I was with friends around Mirissa (on the south coast of Sri Lanka) one year in January when these beachside shrubs were flowering. Lasting just the one night, the artless sweet-smelling pompoms fall in the morning, leaving the seed pod to mature into a handsome purse on the tree. We first discovered the flowers strewn on the beach when we went for our morning walk. While we were able to admire the flowers glowing palely in the moonlight, the trick was to capture an image in the daylight, before they fell. I never discovered what they are called, and for some reason I’ve never been at another beach when they were flowering.
See other Delicate entries for this week’s Photo Challenge.
The mystery has been solved!
Among other things, Chullie tells of a young man who was planting Moodilla as part of the Tsunami land rehabilitation around Kalutara – which is the sort of story I love to read about. And Wikipedia has a beautiful drawing by Francisco Manuel Blanco, from his 1880-1887 folio Flora de Filipinas, which makes the plant description at http://toptropicals.com/catalog/uid/Barringtonia_asiatica.htm immediately recognisable:
Barringtonia asiatica, Mammea asiatica, Barringtonia speciosa, Agasta asiatica, Butonica rumphina
Family: Barringtoniaceae / Lecythidaceae
Sea Poison Tree, Langasat, Fish Poison Tree, Putat Laut, Butun, Butong, Pertun, Balubiton, Lugo, Motong-botong, Vuton
Origin: Coastal areas of: Indian, Madagascar, Philippines, Polynesia

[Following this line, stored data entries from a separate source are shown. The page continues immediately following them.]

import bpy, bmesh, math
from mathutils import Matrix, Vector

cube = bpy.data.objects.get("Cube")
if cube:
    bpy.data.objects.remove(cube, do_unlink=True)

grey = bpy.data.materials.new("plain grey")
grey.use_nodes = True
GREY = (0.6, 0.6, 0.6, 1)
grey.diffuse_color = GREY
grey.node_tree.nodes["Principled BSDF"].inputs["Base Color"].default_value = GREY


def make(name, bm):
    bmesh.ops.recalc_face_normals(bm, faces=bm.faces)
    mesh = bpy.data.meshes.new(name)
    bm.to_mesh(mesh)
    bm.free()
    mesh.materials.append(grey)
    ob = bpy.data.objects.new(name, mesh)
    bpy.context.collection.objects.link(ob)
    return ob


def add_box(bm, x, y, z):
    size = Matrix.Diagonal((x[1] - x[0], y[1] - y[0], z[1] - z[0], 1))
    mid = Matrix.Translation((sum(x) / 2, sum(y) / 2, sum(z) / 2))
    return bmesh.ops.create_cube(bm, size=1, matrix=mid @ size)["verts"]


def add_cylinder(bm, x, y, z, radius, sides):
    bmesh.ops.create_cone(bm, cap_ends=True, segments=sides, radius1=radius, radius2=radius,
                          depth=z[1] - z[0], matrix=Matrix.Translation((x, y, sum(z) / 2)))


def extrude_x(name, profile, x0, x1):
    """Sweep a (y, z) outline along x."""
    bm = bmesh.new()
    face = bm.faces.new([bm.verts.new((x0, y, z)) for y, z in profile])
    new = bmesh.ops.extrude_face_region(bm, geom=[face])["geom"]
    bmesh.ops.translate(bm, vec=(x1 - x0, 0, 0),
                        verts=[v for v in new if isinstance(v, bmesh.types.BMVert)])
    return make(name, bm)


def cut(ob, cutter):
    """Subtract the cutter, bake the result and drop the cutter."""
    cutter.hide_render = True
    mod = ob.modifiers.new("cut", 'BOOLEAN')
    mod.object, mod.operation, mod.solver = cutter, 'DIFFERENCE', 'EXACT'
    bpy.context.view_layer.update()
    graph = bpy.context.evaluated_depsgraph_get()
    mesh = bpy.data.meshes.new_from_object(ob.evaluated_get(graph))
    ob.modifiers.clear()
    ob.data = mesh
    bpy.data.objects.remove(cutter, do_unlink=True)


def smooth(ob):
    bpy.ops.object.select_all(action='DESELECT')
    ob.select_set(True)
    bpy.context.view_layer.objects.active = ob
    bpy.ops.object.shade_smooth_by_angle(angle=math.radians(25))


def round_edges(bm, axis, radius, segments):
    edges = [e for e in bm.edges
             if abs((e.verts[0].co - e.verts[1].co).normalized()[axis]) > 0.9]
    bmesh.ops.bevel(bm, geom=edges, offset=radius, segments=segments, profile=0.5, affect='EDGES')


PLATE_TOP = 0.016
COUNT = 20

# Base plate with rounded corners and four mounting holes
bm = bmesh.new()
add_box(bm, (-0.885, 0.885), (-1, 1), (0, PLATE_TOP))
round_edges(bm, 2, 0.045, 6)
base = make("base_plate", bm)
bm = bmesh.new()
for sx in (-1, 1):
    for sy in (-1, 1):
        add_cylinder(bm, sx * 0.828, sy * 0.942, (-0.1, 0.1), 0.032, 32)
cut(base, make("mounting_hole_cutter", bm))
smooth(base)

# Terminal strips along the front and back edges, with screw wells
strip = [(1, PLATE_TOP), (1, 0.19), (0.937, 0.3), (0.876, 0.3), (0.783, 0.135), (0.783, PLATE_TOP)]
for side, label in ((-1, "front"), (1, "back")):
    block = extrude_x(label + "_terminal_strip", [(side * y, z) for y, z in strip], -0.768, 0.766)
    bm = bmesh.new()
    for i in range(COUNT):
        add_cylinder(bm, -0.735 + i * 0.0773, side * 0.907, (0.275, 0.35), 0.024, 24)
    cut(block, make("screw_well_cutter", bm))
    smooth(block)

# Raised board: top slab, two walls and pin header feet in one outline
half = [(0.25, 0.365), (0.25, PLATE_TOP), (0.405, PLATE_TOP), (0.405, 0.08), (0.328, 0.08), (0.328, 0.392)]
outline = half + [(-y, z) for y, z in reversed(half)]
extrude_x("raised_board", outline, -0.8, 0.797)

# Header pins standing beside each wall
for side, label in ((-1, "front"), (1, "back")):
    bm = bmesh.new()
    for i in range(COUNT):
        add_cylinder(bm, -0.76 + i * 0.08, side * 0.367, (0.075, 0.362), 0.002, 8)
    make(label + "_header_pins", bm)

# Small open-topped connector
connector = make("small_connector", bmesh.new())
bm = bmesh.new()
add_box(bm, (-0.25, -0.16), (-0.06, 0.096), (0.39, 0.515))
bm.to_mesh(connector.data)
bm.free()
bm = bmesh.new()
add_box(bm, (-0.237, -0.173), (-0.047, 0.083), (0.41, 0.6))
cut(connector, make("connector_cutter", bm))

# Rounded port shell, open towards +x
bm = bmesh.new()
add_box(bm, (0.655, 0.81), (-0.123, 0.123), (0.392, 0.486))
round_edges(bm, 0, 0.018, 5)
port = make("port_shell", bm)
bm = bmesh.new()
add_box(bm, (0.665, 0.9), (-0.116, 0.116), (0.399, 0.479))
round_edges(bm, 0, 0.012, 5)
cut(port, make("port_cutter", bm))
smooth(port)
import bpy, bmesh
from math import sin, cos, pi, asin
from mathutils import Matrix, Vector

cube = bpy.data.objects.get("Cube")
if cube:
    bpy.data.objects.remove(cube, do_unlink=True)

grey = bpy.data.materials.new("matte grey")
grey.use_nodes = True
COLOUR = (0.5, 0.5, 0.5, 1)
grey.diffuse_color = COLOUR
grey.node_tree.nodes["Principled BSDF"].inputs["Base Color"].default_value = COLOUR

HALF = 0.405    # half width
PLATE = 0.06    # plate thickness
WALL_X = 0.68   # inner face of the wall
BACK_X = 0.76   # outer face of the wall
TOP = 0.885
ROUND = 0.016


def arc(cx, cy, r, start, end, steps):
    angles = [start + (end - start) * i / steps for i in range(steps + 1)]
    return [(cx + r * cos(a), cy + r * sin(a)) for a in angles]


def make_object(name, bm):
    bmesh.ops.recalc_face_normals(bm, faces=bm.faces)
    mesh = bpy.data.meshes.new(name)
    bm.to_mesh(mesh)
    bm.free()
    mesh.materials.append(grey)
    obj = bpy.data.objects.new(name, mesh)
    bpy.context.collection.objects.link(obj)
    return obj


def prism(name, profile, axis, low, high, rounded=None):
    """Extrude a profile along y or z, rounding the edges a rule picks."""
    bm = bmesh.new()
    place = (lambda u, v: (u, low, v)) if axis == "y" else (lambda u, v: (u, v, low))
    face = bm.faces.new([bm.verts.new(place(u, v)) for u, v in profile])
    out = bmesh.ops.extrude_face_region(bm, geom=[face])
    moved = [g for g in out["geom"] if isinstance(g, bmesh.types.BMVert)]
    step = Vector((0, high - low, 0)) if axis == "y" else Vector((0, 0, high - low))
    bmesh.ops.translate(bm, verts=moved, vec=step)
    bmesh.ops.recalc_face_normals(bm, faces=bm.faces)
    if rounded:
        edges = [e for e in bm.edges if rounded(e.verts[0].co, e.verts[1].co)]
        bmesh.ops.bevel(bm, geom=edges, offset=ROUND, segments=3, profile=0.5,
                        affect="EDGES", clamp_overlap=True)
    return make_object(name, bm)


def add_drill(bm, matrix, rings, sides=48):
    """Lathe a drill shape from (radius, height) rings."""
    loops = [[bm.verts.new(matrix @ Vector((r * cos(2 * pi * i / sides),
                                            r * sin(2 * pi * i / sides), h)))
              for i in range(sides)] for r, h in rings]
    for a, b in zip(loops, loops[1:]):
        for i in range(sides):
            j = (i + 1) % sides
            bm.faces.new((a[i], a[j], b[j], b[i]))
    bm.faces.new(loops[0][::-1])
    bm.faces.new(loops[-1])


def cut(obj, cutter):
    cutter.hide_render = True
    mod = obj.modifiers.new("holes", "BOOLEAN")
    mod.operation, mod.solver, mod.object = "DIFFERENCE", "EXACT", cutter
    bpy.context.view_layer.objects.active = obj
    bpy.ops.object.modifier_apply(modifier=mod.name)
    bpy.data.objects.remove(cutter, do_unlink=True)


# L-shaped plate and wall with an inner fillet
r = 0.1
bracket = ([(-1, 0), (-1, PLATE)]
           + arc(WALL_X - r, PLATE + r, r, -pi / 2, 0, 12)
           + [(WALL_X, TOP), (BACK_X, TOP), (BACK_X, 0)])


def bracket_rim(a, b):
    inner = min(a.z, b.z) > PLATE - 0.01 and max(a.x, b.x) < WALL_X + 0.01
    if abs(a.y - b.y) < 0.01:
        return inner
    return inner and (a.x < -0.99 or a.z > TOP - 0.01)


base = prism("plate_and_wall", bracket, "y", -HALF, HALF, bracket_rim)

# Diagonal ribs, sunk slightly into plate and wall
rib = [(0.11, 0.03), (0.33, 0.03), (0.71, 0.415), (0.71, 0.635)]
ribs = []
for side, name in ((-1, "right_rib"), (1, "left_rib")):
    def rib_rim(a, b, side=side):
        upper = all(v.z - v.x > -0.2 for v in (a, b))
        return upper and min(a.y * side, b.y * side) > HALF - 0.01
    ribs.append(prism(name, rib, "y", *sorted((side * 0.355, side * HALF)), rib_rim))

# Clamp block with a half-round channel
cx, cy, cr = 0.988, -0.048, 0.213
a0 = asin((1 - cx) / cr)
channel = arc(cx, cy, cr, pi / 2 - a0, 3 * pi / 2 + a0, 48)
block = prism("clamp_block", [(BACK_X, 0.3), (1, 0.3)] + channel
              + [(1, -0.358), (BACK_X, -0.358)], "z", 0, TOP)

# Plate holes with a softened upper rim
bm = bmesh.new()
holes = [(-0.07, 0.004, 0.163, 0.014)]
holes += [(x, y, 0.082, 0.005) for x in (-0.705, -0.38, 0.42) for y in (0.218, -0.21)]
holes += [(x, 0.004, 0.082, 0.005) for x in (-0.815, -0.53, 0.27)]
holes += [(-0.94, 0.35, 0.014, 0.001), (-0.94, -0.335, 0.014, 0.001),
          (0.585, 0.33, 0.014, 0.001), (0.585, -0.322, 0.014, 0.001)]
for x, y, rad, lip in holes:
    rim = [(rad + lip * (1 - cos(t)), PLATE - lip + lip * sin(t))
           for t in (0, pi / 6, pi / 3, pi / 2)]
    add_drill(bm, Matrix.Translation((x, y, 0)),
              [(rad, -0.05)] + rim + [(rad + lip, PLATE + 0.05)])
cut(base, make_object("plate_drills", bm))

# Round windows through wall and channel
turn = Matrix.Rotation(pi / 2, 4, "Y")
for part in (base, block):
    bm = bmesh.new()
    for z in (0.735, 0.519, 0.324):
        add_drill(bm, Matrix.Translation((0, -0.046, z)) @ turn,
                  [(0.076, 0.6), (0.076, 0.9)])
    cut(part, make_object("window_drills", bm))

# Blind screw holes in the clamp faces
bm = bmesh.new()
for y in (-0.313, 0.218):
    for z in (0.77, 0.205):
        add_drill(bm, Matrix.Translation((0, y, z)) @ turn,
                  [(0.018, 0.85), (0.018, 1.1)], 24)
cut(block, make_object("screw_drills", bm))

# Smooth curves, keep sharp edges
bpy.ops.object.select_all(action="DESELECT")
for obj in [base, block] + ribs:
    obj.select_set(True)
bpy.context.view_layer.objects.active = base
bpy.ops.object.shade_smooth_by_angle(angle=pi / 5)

This curious plant grows in sand or sand-mix with lots of water and sun. The stem will reach for up to 60Ft, and the flowers are white. It can be reproduced by seeds. What seems to be a caudex is just the large nut which will disappear by time. In habitat it is a large tree that grows on sandy and rocky shores, it has large leaves held in rosettes at the ends of branches. The young leaves are a beautiful bronze with pinkish veins. Old leaves turn yellowish. The flowers are delightful puff balls of white stamens tipped with pink. They open at night and attract large moths and nectar-feeding bats with their heavy scent. The next morning, the flower stamens are usually found strewn beneath the tree. The fruits have a typical lantern shape and float on the water. The fruit can survive drifting on the sea for long distances and for periods of up to 2 years. They were among the first seeds to arrive on the island of Krakatau when it first emerged out of the sea. The outermost layer of the fruit wall is green turning brown when ripe. The middle layer is spongy and contains air sacs to help the fruit float. The innermost layer is hard and thick to protect the seed (the layers of spongy and hard coverings are somewhat similar to the coconut). All parts of the tree contain saponin, a poison. The seeds and other parts of the plant are pounded, pulped or grated to release the poison and used to stun fish in freshwater streams. The floating seeds are sometimes used as fishing floats. A colorful shady tree, it is commonly planted as a roadside tree. The heated leaves are used to treat stomach ache and rheumatism (Philippines); seeds are used to get rid of intestinal worms.